NNSL file photo

I am sure you have also seen the stories in the media recently about the letter from nurses regarding staffing and working conditions at Stanton Territorial Hospital. I have been meeting with members over the last month or so, and the message from them is pretty clear: The response from their employer that the nursing shortage is Canada-wide is just not acceptable.

I am being told that morale at the shiny new hospital is at an all-time low. Nurses and allied health workers are saying that they are so tired, stressed and concerned about patient safety, that it is now normal to see a worker crying at the end of their shift(s). They are frustrated, they are broken down, they are exhausted.

So what about this nursing shortage? This isn’t new. A quick Google search shows articles going back at least five years. So where is the creative thinking?

The nurses brought this story to the forefront, but the staff shortage is not just nurses. And nurses and allied health workers aren’t just complaining. They have ideas, solutions, suggestions, but they say no one in upper management is listening to them. If you are having a hard time recruiting nurses, why aren’t you beefing up the support staff?

How about more nurses’ aides, porters, LPNs? Hey, why are nurses cleaning rooms?
Well, that opens up another can of worms. The union has been told that the shiny new hospital is a huge part of what is exacerbating the problems. Here is something people – not just unions – have been saying for years: The public suffers when the government uses P3 (Public Private Partnership) projects.

Dexterra, a private company, owns the shiny new hospital and is in charge of food services, housekeeping, maintenance and security. They are hiring well meaning, hardworking individuals who are trying their best but they are operating with critically low numbers of people and they aren’t getting the training they need. A private company’s bottom line is profit, and in this kind of industry, the only way to keep profits up is to have fewer workers and pay them less.

Dexterra’s call centre for housekeeping is in Toronto. So when a nurse calls for a room to be cleaned so they can move another patient in, they reach a voice in Toronto, who dispatches the cleaning staff. When housekeeping doesn’t show up, the nurse calls back, and is told “well, we dispatched them.” And now the nurse is cleaning the room, when they should be nursing patients, in an already short-staffed situation.
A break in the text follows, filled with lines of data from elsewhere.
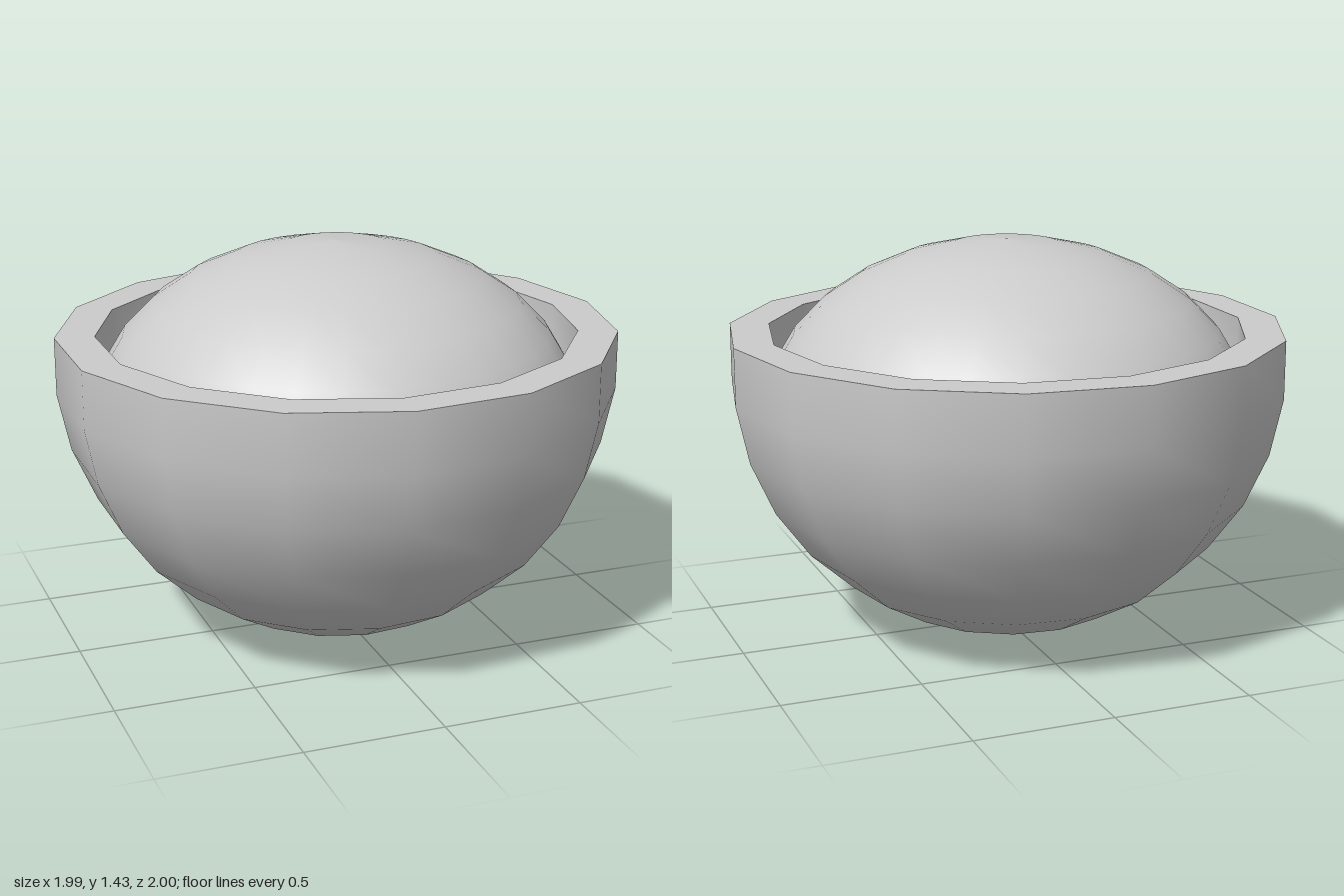
import * as THREE from 'three';

const SIDES = 15;
const STEP = Math.PI / SIDES; // latitude step of the round profiles
const RADIUS = 1.011;
const INNER = 0.858; // inner shell scale
const RIM_Y = RADIUS * (1 - Math.cos(8 * STEP));
const RIM_R = RADIUS * Math.sin(8 * STEP);

const material = new THREE.MeshStandardMaterial({ color: 0xcccccc, side: THREE.DoubleSide });

// Revolve a profile, with the first corner on +x
function revolve(name, points, sides = SIDES) {
  const geometry = new THREE.LatheGeometry(points, sides, Math.PI / 2);
  const mesh = new THREE.Mesh(geometry, material);
  mesh.name = name;
  return mesh;
}

// Bowl profile from the bottom pole up to just past the equator
function bowlProfile(scale) {
  const points = [];
  for (let i = 0; i <= 8; i++) {
    const r = RADIUS * scale * Math.sin(i * STEP);
    const y = RIM_Y - scale * (RIM_Y - RADIUS * (1 - Math.cos(i * STEP)));
    points.push(new THREE.Vector2(r, y));
  }
  return points;
}

export function createModel() {
  const model = new THREE.Group();
  model.name = 'filledBowl';

  // Bowl: outer shell, flat rim and inner shell, kept apart for sharp rim edges
  const bowl = new THREE.Group();
  bowl.name = 'bowl';
  bowl.add(
    revolve('outerShell', bowlProfile(1)),
    revolve('rim', [new THREE.Vector2(RIM_R, RIM_Y), new THREE.Vector2(RIM_R * INNER, RIM_Y)]),
    revolve('innerShell', bowlProfile(INNER).reverse())
  );
  model.add(bowl);

  // Flattened dome filling the bowl, its edge buried in the wall
  const domeProfile = [];
  for (let i = 8; i >= 0; i--) {
    const a = i * STEP;
    domeProfile.push(new THREE.Vector2(0.885 * Math.sin(a), 0.785 + 0.65 * Math.cos(a)));
  }
  model.add(revolve('dome', domeProfile, 2 * SIDES));

  // Centre the odd-sided outline on x = 0
  for (const part of model.children) part.position.x = -0.011;
  return model;
}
Meanwhile, high level management says “turn that frown upside down” and “use this as a leadership learning opportunity” and “put on your poker face” and “you can leave if you don’t like it.” Actual quotes.

One story we have been told that shows the mindset of the owners: A Dexterra hospital owner on a visit introduces himself as the owner, and refers to the health care workers and patients as his tenants.
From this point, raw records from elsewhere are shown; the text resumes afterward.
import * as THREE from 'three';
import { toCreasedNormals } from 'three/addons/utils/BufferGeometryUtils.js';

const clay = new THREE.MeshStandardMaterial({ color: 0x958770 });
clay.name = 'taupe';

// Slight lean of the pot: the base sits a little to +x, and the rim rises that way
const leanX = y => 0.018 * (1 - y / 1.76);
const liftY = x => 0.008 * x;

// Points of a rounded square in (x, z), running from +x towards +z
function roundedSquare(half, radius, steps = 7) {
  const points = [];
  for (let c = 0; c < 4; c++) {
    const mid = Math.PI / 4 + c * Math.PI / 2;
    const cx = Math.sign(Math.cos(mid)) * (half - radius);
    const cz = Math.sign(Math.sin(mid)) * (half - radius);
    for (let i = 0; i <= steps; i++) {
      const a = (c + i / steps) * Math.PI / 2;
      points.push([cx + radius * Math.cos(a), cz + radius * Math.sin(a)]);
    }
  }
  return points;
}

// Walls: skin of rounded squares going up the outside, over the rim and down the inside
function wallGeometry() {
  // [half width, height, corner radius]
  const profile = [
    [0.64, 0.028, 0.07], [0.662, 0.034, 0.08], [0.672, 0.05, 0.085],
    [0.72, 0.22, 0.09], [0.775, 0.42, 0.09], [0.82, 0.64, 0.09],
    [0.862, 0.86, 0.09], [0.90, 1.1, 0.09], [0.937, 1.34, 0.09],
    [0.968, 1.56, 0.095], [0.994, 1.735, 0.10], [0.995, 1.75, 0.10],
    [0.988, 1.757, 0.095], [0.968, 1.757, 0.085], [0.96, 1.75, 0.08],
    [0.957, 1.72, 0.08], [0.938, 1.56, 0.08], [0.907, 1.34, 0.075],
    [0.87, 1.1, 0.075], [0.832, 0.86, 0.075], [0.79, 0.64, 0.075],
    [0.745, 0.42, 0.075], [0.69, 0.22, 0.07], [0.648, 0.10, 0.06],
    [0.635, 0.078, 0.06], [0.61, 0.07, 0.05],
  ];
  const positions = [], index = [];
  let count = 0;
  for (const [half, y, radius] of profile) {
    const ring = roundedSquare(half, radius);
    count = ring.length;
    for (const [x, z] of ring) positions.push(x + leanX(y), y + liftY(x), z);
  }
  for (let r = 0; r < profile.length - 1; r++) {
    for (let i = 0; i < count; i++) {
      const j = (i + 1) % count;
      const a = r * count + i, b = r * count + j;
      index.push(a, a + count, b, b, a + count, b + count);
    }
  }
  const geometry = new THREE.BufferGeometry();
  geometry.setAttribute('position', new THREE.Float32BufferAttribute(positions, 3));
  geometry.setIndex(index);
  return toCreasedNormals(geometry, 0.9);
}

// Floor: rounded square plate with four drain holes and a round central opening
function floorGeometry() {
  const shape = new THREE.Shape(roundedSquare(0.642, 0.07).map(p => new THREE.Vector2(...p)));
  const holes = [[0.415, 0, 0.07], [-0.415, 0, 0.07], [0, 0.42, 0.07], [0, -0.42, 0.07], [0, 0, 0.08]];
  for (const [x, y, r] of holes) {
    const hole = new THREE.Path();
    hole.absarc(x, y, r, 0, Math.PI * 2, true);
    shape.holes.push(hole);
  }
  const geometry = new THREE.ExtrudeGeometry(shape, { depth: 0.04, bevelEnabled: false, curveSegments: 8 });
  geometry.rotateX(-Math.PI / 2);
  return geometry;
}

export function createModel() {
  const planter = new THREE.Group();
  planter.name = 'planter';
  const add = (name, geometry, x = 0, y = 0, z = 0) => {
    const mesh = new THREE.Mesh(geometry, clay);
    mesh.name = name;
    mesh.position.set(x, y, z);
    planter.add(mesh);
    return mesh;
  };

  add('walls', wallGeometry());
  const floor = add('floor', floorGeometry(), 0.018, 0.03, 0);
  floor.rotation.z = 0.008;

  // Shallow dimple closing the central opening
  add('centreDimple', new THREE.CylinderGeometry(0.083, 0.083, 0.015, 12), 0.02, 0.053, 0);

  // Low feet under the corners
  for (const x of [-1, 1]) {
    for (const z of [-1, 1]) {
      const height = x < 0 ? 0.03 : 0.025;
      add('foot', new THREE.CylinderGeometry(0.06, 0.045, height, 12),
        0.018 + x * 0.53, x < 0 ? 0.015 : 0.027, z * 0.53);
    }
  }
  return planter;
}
This is just the tip of the iceberg. I haven’t even started on the shiny new technology that nobody has time to train anyone on, the emergency plans that were done up without consulting the workers who have to implement them, nor have these workers been trained on those plans.
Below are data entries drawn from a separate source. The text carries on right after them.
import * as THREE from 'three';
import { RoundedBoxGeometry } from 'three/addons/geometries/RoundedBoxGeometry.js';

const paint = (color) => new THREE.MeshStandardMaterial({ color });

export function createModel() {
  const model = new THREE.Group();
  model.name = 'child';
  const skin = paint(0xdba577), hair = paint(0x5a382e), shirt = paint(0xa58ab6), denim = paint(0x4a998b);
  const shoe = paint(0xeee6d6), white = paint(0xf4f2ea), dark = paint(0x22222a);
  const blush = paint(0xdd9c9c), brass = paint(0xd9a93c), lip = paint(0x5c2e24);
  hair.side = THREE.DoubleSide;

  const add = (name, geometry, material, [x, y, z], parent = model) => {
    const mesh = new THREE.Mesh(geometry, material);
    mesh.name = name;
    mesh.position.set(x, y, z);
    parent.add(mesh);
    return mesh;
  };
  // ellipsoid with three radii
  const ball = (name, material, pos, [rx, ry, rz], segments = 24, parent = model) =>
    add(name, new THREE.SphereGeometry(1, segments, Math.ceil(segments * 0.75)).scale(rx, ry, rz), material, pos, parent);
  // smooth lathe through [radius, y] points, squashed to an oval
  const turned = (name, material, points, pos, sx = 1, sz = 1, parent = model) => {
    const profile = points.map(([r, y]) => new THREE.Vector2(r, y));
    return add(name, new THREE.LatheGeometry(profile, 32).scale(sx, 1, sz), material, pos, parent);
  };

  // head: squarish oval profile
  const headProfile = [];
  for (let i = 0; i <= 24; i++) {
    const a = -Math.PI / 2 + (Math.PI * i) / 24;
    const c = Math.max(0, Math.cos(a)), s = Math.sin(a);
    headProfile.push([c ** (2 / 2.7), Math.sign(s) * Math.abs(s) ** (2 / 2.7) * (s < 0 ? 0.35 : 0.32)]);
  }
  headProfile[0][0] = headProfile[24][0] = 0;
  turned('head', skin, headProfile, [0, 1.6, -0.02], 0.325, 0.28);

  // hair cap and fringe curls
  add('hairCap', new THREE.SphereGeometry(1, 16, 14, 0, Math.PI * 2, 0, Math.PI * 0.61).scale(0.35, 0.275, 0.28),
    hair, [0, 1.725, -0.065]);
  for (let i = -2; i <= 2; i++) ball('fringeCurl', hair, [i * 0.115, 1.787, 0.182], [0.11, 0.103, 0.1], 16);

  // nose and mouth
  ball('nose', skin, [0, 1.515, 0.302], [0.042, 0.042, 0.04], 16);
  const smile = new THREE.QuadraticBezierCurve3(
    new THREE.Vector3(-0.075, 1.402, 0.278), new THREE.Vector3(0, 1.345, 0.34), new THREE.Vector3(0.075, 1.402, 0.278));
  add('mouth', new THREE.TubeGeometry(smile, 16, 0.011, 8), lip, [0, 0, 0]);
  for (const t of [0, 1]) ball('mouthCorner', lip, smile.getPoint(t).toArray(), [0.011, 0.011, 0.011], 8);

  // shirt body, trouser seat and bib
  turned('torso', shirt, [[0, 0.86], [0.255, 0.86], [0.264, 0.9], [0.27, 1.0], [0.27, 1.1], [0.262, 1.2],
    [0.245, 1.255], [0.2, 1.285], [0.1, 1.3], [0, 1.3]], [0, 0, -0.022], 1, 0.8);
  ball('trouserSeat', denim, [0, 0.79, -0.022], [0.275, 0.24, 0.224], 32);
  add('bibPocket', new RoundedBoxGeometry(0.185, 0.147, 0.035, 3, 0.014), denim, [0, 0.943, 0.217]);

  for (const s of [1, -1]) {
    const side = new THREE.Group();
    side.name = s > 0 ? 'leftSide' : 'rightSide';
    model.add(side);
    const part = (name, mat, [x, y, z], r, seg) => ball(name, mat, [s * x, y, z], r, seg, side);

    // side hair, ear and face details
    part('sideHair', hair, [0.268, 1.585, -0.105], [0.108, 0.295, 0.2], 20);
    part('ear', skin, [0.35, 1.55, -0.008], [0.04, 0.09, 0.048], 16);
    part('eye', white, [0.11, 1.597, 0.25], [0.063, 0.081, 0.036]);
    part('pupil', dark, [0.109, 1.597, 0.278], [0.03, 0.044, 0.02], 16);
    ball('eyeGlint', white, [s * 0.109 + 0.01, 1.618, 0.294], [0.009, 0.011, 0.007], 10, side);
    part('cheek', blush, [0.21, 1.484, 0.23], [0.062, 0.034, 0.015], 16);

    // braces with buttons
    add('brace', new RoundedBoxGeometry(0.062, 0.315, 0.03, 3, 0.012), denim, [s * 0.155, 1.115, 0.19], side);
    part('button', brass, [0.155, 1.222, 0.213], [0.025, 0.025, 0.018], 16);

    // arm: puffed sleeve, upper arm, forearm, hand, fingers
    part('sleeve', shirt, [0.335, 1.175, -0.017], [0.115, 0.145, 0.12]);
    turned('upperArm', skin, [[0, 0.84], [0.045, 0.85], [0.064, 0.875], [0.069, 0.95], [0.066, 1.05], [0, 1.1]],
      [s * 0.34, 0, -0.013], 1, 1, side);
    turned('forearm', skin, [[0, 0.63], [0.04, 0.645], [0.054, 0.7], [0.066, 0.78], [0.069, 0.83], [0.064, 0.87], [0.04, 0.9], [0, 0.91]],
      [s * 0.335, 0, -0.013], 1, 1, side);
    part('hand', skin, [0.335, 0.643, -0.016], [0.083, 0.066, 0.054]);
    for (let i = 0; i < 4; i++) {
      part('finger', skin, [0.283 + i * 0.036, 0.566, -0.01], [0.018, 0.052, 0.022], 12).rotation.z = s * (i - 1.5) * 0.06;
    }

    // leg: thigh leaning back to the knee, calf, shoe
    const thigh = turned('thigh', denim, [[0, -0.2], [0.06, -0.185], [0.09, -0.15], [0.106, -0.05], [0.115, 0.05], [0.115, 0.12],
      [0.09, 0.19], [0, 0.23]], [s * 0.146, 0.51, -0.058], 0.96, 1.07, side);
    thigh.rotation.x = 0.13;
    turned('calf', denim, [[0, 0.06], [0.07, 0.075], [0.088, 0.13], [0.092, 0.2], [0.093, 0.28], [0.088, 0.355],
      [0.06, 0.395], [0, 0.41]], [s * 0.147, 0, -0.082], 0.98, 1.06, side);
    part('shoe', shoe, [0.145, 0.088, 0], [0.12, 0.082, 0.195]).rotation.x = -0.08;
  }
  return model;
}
Of course this is not limited to Stanton. This “nursing shortage” and support staff shortage affects our clinics, hospitals and nursing stations in all our communities. Management needs to start listening to their workers and working with the union. Together we can build a healthier, happier and safer workplace for everyone.